This feature spotlights Brian Marlsberger, not only a great supporter of the arts and frequent visitor to the Opera House, (often attending multiple performances of an opera or ballet), but also a great friend to the KCOHO. Brian was spotted in his usual front row seat by our Assistant Principal Oboe/English Horn Carole Libelo, who noticed his enthusiastic applause for the orchestra, and approached him to find out more. This interview with Brian first appeared in our blog last spring. Since that time, Brian has become a regular visitor to the musicians' lounge in the Opera House, attends all our parties, and knows most if not all of us by name. We often know he's in the house when a much appreciated tray of tempting pastries appears in the lounge! Cheers, Brian!
Carole: Would you like to tell us a little about yourself, e.g. where you’re from; how long you’ve lived in the area; a little about your career. (It seems multi-faceted!)
Brian: I was raised in Pennsylvania and came to Washington to attend law school at George Washington University, and I’ve lived here since then.
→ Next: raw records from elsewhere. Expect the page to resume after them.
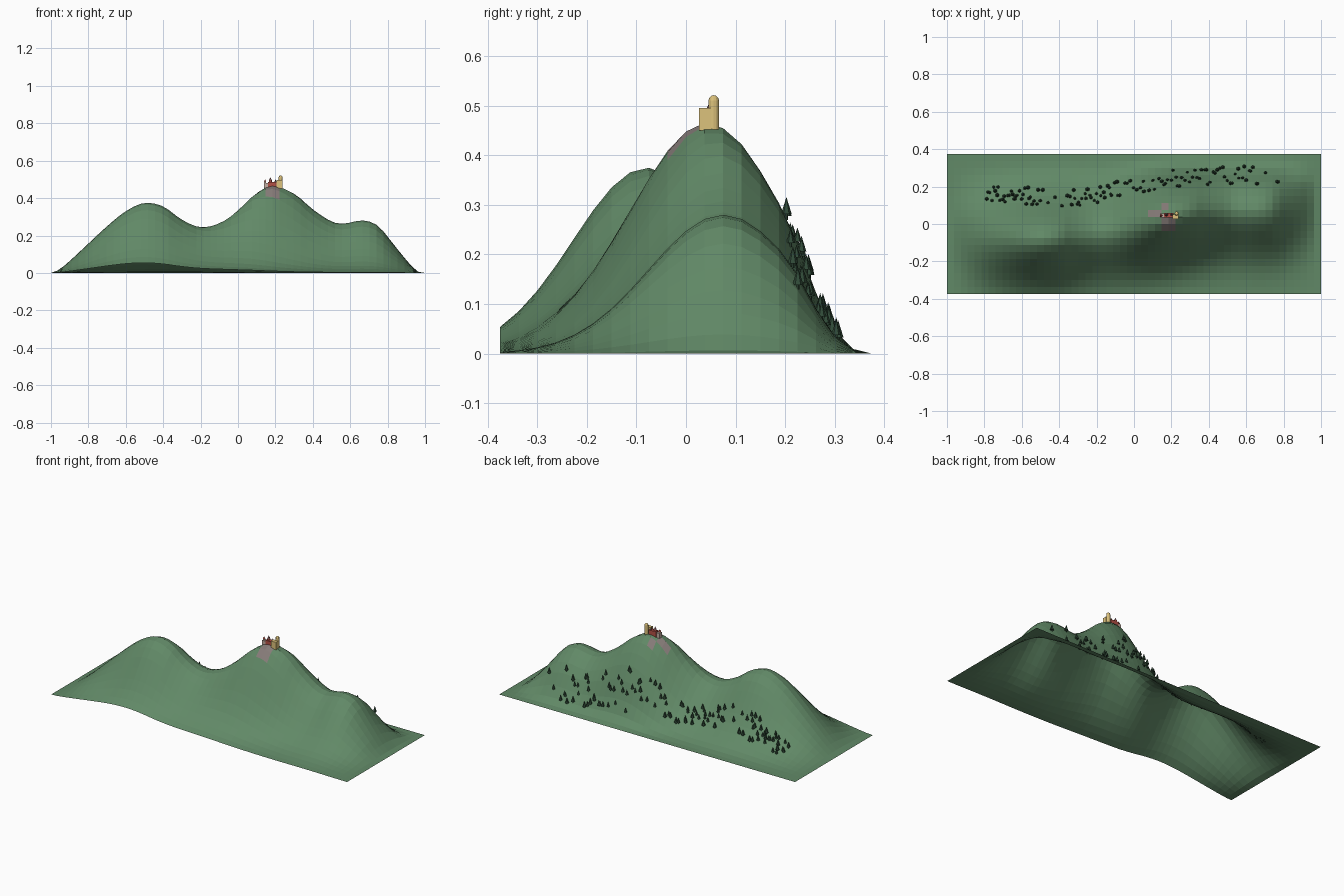
import bpy, bmesh, math, random
from mathutils import Matrix, Vector

if "Cube" in bpy.data.objects:
    bpy.data.objects.remove(bpy.data.objects["Cube"])

random.seed(7)


def material(name, rgb):
    m = bpy.data.materials.new(name)
    m.diffuse_color = (*rgb, 1)
    m.use_nodes = True
    m.node_tree.nodes["Principled BSDF"].inputs["Base Color"].default_value = m.diffuse_color
    return m


GREEN = material("hill_green", (0.12, 0.25, 0.135))
ROCK = material("rock", (0.24, 0.20, 0.19))
TREE = material("tree_green", (0.03, 0.07, 0.04))
YELLOW = material("yellow_wall", (0.72, 0.54, 0.20))
RED = material("red_wall", (0.45, 0.08, 0.06))
PINK = material("pale_wall", (0.55, 0.42, 0.36))
DARK = material("roof", (0.16, 0.07, 0.07))


def interp(pts, x):
    # smooth (Catmull-Rom style) interpolation through profile points
    if x <= pts[0][0]:
        return pts[0][1]
    if x >= pts[-1][0]:
        return pts[-1][1]
    slope = [0] + [(c[1] - a[1]) / (c[0] - a[0]) for a, c in zip(pts, pts[2:])] + [0]
    for i, (a, b) in enumerate(zip(pts, pts[1:])):
        if x <= b[0]:
            w = b[0] - a[0]
            t = (x - a[0]) / w
            return ((2*t**3 - 3*t**2 + 1) * a[1] + (t**3 - 2*t**2 + t) * w * slope[i]
                    + (3*t**2 - 2*t**3) * b[1] + (t**3 - t**2) * w * slope[i + 1])


# Ridge height along x, and the y position of its crest
CREST = [(-1, 0), (-.94, .03), (-.85, .11), (-.7, .25), (-.6, .33), (-.5, .374), (-.4, .355),
         (-.3, .285), (-.2, .246), (-.1, .265), (0, .335), (.1, .428), (.19, .466), (.3, .425),
         (.4, .34), (.5, .275), (.56, .263), (.67, .28), (.75, .25), (.85, .13), (.95, .015), (1, 0)]
LINE = [(-1, -.08), (-.5, -.08), (-.15, -.045), (.2, .045), (.4, .07), (.7, .075), (1, .075)]
HALF = .375


def height(x, y):
    d = y - interp(LINE, x)
    t = max(0, min(1, (HALF - y) / .175))
    return interp(CREST, x) * math.exp(-d * d / .045) * t * t * (3 - 2 * t)


def finish(bm, name, mats):
    me = bpy.data.meshes.new(name)
    bm.to_mesh(me)
    bm.free()
    for m in mats:
        me.materials.append(m)
    ob = bpy.data.objects.new(name, me)
    bpy.context.collection.objects.link(ob)
    return ob


# Terrain sheet, with a few rock faces around the summit
NX, NY = 54, 20
bm = bmesh.new()
rows = [[bm.verts.new((x, y, height(x, y))) for x in (-1 + 2 * i / NX for i in range(NX + 1))]
        for y in (-HALF + 2 * HALF * j / NY for j in range(NY + 1))]
for j in range(NY):
    for i in range(NX):
        f = bm.faces.new((rows[j][i], rows[j][i+1], rows[j+1][i+1], rows[j+1][i]))
        c = f.calc_center_median()
        front = .16 < c.x < .23 and -.04 < c.y < .037
        back = (.09 < c.x < .135 and .037 < c.y < .075) or (.13 < c.x < .17 and .075 < c.y < .112)
        f.material_index = int(front or back)
finish(bm, "terrain", [GREEN, ROCK])

# Trees scattered over the back slope
BAND = [(-.8, .17), (-.55, .15), (-.3, .15), (-.1, .18), (.1, .22), (.2, .25), (.4, .25), (.6, .27), (.8, .22)]
bm = bmesh.new()


def tree(x, y):
    s = random.uniform(.8, 1.15)
    z = height(x, y)
    for r1, r2, h, up in ((.0025, .0025, .01, .002), (.01, 0, .032, .021)):
        bmesh.ops.create_cone(bm, cap_ends=True, segments=6, radius1=r1 * s, radius2=r2 * s,
                              depth=h * s, matrix=Matrix.Translation((x, y, z + up * s)))


for lo, hi, count in ((-.79, -.5, 32), (-.5, -.36, 4), (-.36, -.08, 28), (-.08, .15, 14), (.15, .66, 40), (.7, .8, 2)):
    for k in range(count):
        x = lo + (hi - lo) * (k + random.random()) / count
        tree(x, interp(BAND, x) + random.uniform(-.05, .045))
finish(bm, "trees", [TREE])


# Hilltop palace
def block(name, x, y, z, sx, sy, sz, mat):
    bm = bmesh.new()
    bmesh.ops.create_cube(bm, size=1, matrix=Matrix.Translation((x, y, z + sz / 2))
                          @ Matrix.Diagonal((sx, sy, sz, 1)))
    return finish(bm, name, [mat])


def cone(name, x, y, z, r1, r2, h, mat, seg=12):
    bm = bmesh.new()
    bmesh.ops.create_cone(bm, cap_ends=True, segments=seg, radius1=r1, radius2=r2, depth=h,
                          matrix=Matrix.Translation((x, y, z + h / 2)))
    return finish(bm, name, [mat])


Z = .45
block("yellow_hall", .222, .038, Z, .034, .024, .046, YELLOW)
cone("yellow_tower", .228, .056, Z, .011, .011, .061, YELLOW)
bm = bmesh.new()
bmesh.ops.create_uvsphere(bm, u_segments=12, v_segments=6, radius=.0105,
                          matrix=Matrix.Translation((.228, .056, Z + .061)))
finish(bm, "tower_dome", [YELLOW])
block("red_hall", .186, .047, Z, .05, .026, .036, RED)
cone("red_tower", .173, .05, Z, .008, .008, .044, RED)
cone("red_tower_roof", .173, .05, Z + .044, .009, 0, .018, DARK)
cone("middle_turret_roof", .2, .05, Z + .036, .006, 0, .016, DARK)
block("pale_wing", .152, .045, Z, .024, .022, .03, PINK)
cone("pale_turret", .145, .045, Z, .006, .006, .038, PINK)
cone("pale_turret_roof", .145, .045, Z + .038, .007, 0, .014, RED)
I work for Bloomberg BNA. I research and write four substantial law books on competitive employment, published for Bloomberg BNA in conjunction with the American bar Association, every year; it is fascinating work, but it is also rather demanding work and keeps me quite busy. I was inducted as one of only four honorary fellows of the College of Labor and Employment Lawyers this year (I was the only one not a judge!), but my publication schedules kept me so close to home that the College very kindly offered to have me inducted in absentia.
Carole: What is your artistic background, i.e. did you grow up playing an instrument, dancing, etc?
Brian: My mother sang around the house all day long, mostly show tunes, my father played the clarinet for pleasure, and my brother played piano, but I was asked, not very kindly, by my junior high band conductor to SIT OUT an entire year's worth of classes: I never could bang the cymbals quite on time in The Star Spangled Banner!
Carole: How long have you been coming to the Opera House? How often do you come?
Brian: While in law school I interned for a senator and met people in his office who were interested in the opera and the symphony. I've been coming to the Kennedy Center since then, with increasing frequency as the years have gone by, and I am sometimes there twice a day!
Carole: What Opera House productions have been the highlights for you?
Brian: I delighted to see Madame Butterfly at the Kennedy Center many years ago and now, under the direction of law school classmate Leslie Swackhammer, it is coming back this season, with Leslie's very personal stamp, and I'm so excited I've got tickets for three separate performances!
Carole: You’re obviously passionate about the arts. How did you develop your love for opera and ballet?
Brian: It has been a great delight -- and often quite cathartic -- to come so often. Being able to zip over to the Kennedy Center and listen to some very stirring music provides a great delight - a great respite from the work I do, and I am very grateful to the musicians of the House Orchestra for the skill and the passion they bring to the pit -- and for the stirring, swelling sounds they produce there!